Speakers
avatar for Kelly Ciociola-[PA]

Kelly Ciociola-[PA]

Senior Conservator, RLA Conservation
Kelly Ciociola holds a 2010 Masters in Historic Preservation with a concentration in materials conservation from the joint program of Clemson University and College of Charleston . A Professional Associate of the American Institute for Conservation, she presently serves as Senior... Read More →

Co-Authors
avatar for Rosa Lowinger-[Fellow]

Rosa Lowinger-[Fellow]

Managing Principal, RLA Conservation
Rosa Lowinger has been a conservator of outdoor sculpture and public art since 1984. A graduate of the Conservation Center at NYU’s Institute of Fine Arts and a Fellow of the American Institute for Conservation, she is the principal of Rosa Lowinger and Associates, a private sculpture... Read More →
avatar for Christina Varvi-[PA]

Christina Varvi-[PA]

Senior Conservator, RLA Conservation, Inc.
Christina Varvi, Senior Conservator and Professional Associate of the AIC, holds an M.S. in Historic Preservation with a concentration in Materials Conservation from Columbia University. A specialist in architectural and public art conservation, Christina is RLA’s lead professional... Read More →

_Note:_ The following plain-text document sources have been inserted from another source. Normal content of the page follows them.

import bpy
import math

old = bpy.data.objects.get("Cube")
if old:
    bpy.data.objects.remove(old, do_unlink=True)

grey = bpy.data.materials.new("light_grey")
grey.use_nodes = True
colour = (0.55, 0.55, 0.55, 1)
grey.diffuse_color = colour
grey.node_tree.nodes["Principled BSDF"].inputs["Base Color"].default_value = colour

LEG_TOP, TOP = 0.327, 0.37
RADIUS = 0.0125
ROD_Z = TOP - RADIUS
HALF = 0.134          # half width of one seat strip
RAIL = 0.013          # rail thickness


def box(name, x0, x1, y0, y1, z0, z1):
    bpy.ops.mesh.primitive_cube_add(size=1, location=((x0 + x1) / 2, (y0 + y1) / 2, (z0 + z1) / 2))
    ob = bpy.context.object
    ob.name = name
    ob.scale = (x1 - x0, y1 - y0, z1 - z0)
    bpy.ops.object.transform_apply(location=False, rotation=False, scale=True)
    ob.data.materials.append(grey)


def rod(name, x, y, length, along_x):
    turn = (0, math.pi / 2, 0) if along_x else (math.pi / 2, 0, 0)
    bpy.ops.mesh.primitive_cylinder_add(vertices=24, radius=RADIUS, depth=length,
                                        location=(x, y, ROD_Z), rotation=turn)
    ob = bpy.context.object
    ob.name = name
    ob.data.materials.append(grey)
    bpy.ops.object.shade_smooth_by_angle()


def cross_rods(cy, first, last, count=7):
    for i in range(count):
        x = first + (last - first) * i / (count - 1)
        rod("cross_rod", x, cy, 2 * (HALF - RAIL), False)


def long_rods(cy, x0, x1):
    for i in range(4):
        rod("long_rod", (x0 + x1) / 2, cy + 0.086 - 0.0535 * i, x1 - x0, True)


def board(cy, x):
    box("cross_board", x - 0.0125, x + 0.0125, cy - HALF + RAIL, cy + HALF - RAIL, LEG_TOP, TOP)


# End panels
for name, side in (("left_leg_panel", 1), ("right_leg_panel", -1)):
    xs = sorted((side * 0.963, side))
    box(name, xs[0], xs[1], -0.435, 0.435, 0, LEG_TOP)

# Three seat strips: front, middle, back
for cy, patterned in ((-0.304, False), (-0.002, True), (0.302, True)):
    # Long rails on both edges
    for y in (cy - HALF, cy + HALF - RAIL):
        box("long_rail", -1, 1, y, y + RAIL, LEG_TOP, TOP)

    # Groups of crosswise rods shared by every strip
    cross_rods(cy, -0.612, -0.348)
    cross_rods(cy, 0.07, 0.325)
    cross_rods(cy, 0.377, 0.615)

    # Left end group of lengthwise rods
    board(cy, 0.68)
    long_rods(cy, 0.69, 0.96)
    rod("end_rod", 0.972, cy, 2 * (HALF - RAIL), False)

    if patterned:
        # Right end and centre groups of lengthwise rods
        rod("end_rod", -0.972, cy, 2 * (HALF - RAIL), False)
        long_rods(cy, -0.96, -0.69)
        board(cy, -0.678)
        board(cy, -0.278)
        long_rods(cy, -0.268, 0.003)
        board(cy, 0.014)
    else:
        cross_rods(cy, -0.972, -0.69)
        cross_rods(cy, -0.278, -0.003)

Friday June 1, 2018 10:30am - 11:00am
Texas Ballroom C Marriott Marquis Houston

Attendees (39)